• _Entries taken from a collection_

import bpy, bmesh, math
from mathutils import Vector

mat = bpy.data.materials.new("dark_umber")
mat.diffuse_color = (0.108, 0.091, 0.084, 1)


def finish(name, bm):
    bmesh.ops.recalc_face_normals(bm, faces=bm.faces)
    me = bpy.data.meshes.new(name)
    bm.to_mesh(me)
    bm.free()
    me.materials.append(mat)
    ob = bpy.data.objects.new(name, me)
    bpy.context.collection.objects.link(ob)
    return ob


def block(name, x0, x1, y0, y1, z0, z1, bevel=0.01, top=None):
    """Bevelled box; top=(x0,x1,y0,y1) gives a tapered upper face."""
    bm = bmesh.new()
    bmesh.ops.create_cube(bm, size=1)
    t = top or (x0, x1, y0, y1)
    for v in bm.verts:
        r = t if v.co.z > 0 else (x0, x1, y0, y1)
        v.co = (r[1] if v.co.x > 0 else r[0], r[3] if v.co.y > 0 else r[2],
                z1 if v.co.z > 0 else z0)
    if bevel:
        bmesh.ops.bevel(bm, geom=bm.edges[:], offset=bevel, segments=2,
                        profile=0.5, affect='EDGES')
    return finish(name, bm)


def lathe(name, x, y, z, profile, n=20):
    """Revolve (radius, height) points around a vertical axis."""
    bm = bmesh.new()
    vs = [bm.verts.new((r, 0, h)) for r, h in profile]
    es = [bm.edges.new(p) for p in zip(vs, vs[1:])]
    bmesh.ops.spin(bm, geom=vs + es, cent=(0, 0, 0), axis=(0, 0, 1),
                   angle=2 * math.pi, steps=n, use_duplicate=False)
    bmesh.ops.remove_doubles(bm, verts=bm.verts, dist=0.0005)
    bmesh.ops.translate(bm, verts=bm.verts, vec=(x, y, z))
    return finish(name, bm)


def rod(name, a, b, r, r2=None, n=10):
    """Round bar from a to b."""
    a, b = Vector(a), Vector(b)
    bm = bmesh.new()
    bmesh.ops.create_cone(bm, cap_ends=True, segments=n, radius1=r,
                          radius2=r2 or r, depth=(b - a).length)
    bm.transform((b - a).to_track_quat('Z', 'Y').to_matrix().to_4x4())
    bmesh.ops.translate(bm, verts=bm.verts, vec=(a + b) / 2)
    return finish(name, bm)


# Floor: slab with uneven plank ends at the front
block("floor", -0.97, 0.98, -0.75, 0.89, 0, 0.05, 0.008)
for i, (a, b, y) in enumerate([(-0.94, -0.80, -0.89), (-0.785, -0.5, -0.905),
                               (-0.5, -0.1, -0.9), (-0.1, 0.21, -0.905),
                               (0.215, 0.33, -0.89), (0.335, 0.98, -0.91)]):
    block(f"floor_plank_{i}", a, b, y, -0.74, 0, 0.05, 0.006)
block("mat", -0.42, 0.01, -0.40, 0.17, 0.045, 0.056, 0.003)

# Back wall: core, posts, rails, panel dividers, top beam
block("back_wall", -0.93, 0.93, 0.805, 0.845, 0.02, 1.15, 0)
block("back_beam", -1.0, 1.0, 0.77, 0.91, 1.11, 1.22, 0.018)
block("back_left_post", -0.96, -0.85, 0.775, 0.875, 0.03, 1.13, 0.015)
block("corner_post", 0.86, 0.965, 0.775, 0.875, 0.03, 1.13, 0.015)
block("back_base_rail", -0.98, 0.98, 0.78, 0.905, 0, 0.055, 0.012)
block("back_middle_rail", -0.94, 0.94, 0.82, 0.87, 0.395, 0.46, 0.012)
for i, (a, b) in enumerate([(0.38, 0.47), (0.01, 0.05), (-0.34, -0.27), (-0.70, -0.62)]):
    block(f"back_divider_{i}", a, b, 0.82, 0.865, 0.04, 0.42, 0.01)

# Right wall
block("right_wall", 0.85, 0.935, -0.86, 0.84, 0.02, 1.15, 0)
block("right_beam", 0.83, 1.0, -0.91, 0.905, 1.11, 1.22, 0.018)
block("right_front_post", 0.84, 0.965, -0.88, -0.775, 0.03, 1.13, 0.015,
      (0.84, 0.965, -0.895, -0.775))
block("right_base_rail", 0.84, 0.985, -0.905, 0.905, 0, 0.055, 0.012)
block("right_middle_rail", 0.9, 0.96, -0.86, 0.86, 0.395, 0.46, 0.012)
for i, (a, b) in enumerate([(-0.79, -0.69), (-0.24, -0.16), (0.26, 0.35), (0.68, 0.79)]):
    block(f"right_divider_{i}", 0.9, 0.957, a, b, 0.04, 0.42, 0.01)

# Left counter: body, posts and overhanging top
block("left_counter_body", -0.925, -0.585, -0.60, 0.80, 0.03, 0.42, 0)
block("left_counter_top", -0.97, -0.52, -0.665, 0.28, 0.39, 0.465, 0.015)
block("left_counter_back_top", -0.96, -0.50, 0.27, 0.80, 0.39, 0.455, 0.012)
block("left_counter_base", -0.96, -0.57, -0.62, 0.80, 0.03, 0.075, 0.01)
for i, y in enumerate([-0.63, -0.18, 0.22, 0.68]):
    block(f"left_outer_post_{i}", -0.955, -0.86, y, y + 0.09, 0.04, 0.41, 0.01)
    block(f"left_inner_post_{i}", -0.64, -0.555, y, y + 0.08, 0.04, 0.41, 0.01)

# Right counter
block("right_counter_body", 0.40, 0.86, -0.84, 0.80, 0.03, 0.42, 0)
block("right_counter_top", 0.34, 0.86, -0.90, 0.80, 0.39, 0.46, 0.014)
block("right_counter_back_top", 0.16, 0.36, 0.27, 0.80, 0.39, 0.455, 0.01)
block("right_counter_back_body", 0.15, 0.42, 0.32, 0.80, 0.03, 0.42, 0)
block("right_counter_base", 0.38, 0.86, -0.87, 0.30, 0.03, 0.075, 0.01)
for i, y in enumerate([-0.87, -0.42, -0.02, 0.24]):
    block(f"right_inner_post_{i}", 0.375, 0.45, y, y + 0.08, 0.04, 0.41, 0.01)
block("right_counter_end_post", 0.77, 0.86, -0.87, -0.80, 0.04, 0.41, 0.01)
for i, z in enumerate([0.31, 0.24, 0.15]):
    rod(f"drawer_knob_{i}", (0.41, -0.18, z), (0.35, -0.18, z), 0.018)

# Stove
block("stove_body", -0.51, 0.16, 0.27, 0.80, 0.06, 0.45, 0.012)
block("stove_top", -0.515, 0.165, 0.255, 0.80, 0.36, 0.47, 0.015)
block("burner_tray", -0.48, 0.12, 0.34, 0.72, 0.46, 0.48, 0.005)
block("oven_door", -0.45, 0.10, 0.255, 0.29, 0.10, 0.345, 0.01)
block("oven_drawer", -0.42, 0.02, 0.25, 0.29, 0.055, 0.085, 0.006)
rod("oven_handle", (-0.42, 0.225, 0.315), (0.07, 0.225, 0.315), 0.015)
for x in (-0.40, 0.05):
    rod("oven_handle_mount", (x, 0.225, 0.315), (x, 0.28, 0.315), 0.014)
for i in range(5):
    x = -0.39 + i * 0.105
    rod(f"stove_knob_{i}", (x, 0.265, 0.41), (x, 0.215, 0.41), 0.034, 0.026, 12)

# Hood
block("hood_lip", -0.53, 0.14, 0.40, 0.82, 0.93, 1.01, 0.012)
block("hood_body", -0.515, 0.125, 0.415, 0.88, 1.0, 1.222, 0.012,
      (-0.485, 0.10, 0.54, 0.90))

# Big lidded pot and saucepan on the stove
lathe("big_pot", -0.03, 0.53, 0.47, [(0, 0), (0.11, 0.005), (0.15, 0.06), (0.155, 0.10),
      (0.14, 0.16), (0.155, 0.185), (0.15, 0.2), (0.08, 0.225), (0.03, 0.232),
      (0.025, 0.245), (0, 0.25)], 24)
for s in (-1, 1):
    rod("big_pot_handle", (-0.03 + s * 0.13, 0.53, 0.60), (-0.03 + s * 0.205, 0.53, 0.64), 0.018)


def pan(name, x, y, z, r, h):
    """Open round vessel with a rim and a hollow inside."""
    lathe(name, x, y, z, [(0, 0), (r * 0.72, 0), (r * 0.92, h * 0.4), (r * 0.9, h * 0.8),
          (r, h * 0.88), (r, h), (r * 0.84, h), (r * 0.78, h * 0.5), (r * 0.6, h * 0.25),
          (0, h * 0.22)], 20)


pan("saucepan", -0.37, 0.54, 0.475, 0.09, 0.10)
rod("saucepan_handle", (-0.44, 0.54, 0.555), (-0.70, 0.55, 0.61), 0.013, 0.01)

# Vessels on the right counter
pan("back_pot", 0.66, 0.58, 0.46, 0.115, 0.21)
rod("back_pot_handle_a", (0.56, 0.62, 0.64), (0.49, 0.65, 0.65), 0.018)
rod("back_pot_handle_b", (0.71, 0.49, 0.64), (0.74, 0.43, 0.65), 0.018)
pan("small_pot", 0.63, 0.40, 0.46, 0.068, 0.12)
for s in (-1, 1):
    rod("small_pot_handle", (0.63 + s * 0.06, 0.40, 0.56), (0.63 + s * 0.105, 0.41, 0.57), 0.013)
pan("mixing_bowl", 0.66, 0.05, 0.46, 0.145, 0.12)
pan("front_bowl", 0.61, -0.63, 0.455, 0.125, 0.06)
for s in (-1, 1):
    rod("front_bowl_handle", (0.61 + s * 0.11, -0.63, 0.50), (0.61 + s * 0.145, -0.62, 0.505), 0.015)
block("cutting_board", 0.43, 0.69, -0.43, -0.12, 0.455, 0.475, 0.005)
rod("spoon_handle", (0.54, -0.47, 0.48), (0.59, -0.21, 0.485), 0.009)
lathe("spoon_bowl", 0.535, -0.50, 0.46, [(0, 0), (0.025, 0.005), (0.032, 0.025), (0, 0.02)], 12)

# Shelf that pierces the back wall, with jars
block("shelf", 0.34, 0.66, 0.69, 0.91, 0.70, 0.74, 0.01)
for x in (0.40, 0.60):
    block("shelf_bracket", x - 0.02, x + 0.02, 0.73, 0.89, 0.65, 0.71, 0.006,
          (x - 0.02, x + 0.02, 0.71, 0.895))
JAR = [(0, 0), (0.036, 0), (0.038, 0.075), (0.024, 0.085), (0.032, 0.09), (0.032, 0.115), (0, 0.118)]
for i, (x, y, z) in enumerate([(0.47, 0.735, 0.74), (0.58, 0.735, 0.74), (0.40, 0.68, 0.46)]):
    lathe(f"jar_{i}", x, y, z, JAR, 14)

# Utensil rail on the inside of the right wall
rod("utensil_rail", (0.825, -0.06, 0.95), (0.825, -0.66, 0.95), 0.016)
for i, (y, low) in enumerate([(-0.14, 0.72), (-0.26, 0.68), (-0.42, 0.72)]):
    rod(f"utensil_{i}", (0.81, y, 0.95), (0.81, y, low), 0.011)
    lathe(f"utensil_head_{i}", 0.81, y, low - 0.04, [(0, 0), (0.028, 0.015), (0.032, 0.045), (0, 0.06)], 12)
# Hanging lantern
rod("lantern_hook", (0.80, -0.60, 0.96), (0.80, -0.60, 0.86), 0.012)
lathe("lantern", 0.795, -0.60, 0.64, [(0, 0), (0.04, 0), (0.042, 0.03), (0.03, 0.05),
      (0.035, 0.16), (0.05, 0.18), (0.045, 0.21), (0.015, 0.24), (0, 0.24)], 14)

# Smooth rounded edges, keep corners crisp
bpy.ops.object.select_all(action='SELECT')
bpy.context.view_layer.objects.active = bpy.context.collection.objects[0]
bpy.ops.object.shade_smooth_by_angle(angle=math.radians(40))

• _BRIEF_
Reprint exactly the lines above that start at the one with "x = -0.39 + i * 0.105" and end at the one with "0.475, 0.09, 0.10)", keeping both and adding none.

• _EXPECTED OUTPUT_
    x = -0.39 + i * 0.105
    rod(f"stove_knob_{i}", (x, 0.265, 0.41), (x, 0.215, 0.41), 0.034, 0.026, 12)

# Hood
block("hood_lip", -0.53, 0.14, 0.40, 0.82, 0.93, 1.01, 0.012)
block("hood_body", -0.515, 0.125, 0.415, 0.88, 1.0, 1.222, 0.012,
      (-0.485, 0.10, 0.54, 0.90))

# Big lidded pot and saucepan on the stove
lathe("big_pot", -0.03, 0.53, 0.47, [(0, 0), (0.11, 0.005), (0.15, 0.06), (0.155, 0.10),
      (0.14, 0.16), (0.155, 0.185), (0.15, 0.2), (0.08, 0.225), (0.03, 0.232),
      (0.025, 0.245), (0, 0.25)], 24)
for s in (-1, 1):
    rod("big_pot_handle", (-0.03 + s * 0.13, 0.53, 0.60), (-0.03 + s * 0.205, 0.53, 0.64), 0.018)


def pan(name, x, y, z, r, h):
    """Open round vessel with a rim and a hollow inside."""
    lathe(name, x, y, z, [(0, 0), (r * 0.72, 0), (r * 0.92, h * 0.4), (r * 0.9, h * 0.8),
          (r, h * 0.88), (r, h), (r * 0.84, h), (r * 0.78, h * 0.5), (r * 0.6, h * 0.25),
          (0, h * 0.22)], 20)


pan("saucepan", -0.37, 0.54, 0.475, 0.09, 0.10)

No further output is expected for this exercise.